* Problem requirements *
Your reply should restate the lines from the top of the entries through the line containing "grey.use_nodes = True" word for word, with no pictures.

* Saved entries *
#####

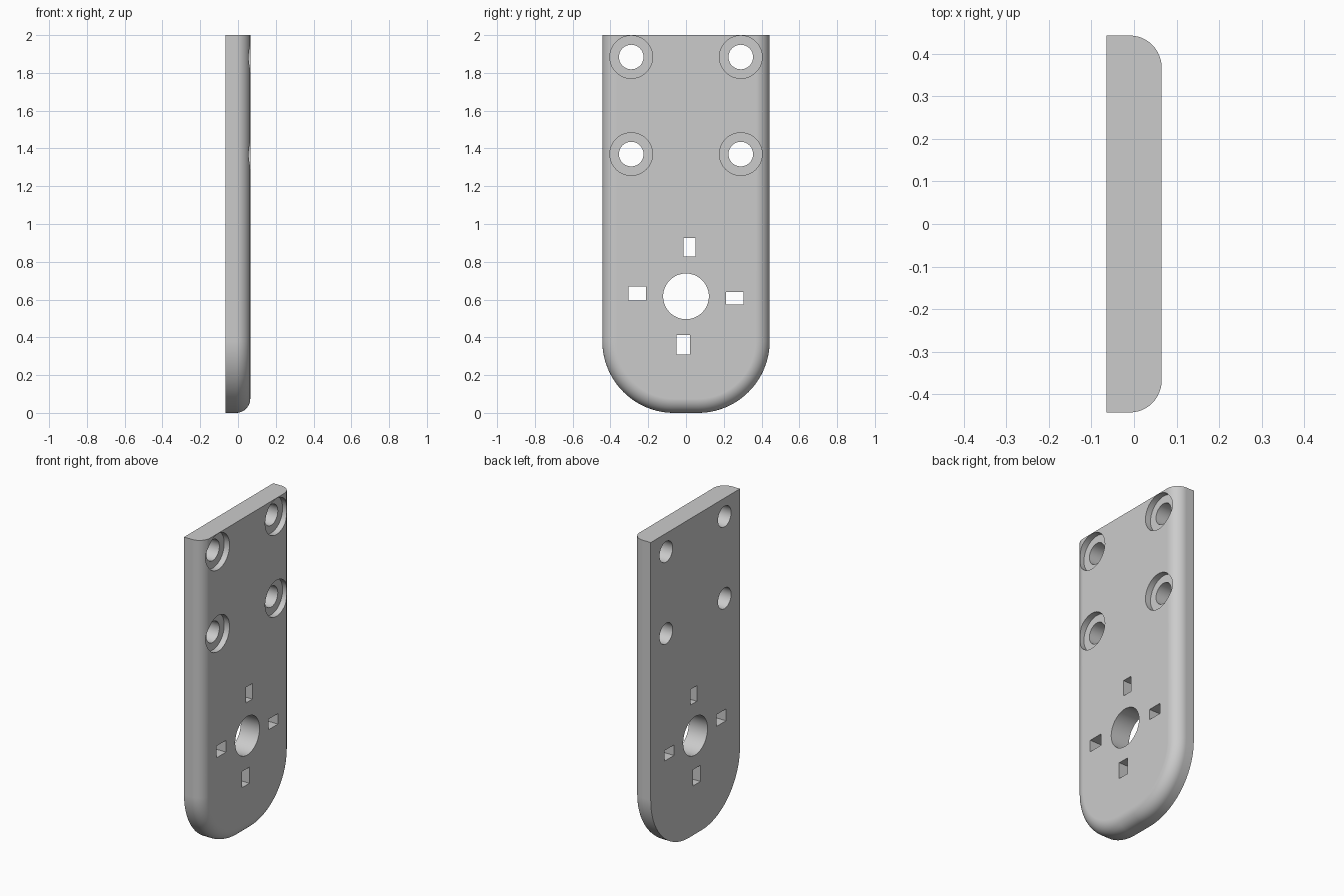
import bpy, bmesh, math
from mathutils import Matrix, Vector

old = bpy.data.objects.get("Cube")
if old:
    bpy.data.objects.remove(old, do_unlink=True)

HALF_W, HALF_T, HEIGHT = 0.443, 0.065, 2.0
CORNER, FILLET = 0.38, 0.075

grey = bpy.data.materials.new("light grey")
grey.use_nodes = True
grey.diffuse_color = (0.6, 0.6, 0.6, 1)
grey.node_tree.nodes["Principled BSDF"].inputs["Base Color"].default_value = (0.6, 0.6, 0.6, 1)


def make_object(name, bm):
    bmesh.ops.recalc_face_normals(bm, faces=bm.faces)
    mesh = bpy.data.meshes.new(name)
    bm.to_mesh(mesh)
    bm.free()
    mesh.materials.append(grey)
    obj = bpy.data.objects.new(name, mesh)
    bpy.context.scene.collection.objects.link(obj)
    return obj


def outline(x, inset, steps=32):
    """Plate outline at depth x: square top, two large rounded bottom corners."""
    r, c = CORNER - inset, HALF_W - CORNER
    arc = [i / steps * math.pi / 2 for i in range(steps + 1)]
    right = [(c + r * math.cos(a), CORNER - r * math.sin(a)) for a in arc]
    half = [(HALF_W - inset, HEIGHT)] + right
    return [Vector((x, y, z)) for y, z in half + [(-y, z) for y, z in reversed(half)]]


# Plate body: stacked outlines, with a quarter-round edge on the +x face
levels = [(-HALF_T, 0)]
for i in range(13):
    a = i / 12 * math.pi / 2
    levels.append((HALF_T - FILLET + FILLET * math.sin(a), FILLET * (1 - math.cos(a))))
bm = bmesh.new()
rings = [[bm.verts.new(p) for p in outline(x, d)] for x, d in levels]
n = len(rings[0])
for lo, hi in zip(rings, rings[1:]):
    for i in range(1, n):
        bm.faces.new((lo[i - 1], lo[i], hi[i], hi[i - 1]))
bm.faces.new(rings[0])
bm.faces.new(rings[-1])
# Flat top end
bm.faces.new([r[0] for r in rings] + [r[-1] for r in reversed(rings)])
plate = make_object("mounting_plate", bm)


def add_cylinder(bm, y, z, radius, x0, x1, segments=64):
    mat = Matrix.Translation(((x0 + x1) / 2, y, z)) @ Matrix.Rotation(math.pi / 2, 4, 'Y')
    bmesh.ops.create_cone(bm, cap_ends=True, segments=segments, radius1=radius,
                          radius2=radius, depth=x1 - x0, matrix=mat)


def add_slot(bm, y, z, width, height):
    mat = Matrix.Translation((0, y, z)) @ Matrix.Diagonal((0.4, width, height, 1))
    bmesh.ops.create_cube(bm, size=1, matrix=mat)


# Through holes: shaft bore, four rectangular slots, four screw holes
holes = bmesh.new()
add_cylinder(holes, 0, 0.617, 0.121, -0.2, 0.2)
for slot in [(0.018, 0.877, 0.064, 0.098), (-0.258, 0.632, 0.092, 0.074),
             (0.258, 0.607, 0.092, 0.066), (-0.015, 0.361, 0.072, 0.102)]:
    add_slot(holes, *slot)

# Round recesses for the screw heads
recesses = bmesh.new()
for y in (-0.29, 0.29):
    for z in (1.37, 1.884):
        add_cylinder(holes, y, z, 0.065, -0.2, 0.2)
        add_cylinder(recesses, y, z, 0.113, HALF_T - 0.037, 0.2)

bpy.ops.object.select_all(action='DESELECT')
bpy.context.view_layer.objects.active = plate
plate.select_set(True)
for name, cutter_bm in (("recess_cutter", recesses), ("hole_cutter", holes)):
    cutter = make_object(name, cutter_bm)
    cutter.hide_render = True
    mod = plate.modifiers.new(name, 'BOOLEAN')
    mod.operation, mod.solver, mod.object = 'DIFFERENCE', 'EXACT', cutter
    bpy.ops.object.modifier_apply(modifier=mod.name)
    bpy.data.objects.remove(cutter, do_unlink=True)

# Smooth rounded edges while keeping the big faces flat
bpy.ops.object.shade_smooth_by_angle(angle=math.radians(30))
weighted = plate.modifiers.new("weighted_normals", 'WEIGHTED_NORMAL')
weighted.keep_sharp = True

#####

* Result of this task *
import bpy, bmesh, math
from mathutils import Matrix, Vector

old = bpy.data.objects.get("Cube")
if old:
    bpy.data.objects.remove(old, do_unlink=True)

HALF_W, HALF_T, HEIGHT = 0.443, 0.065, 2.0
CORNER, FILLET = 0.38, 0.075

grey = bpy.data.materials.new("light grey")
grey.use_nodes = True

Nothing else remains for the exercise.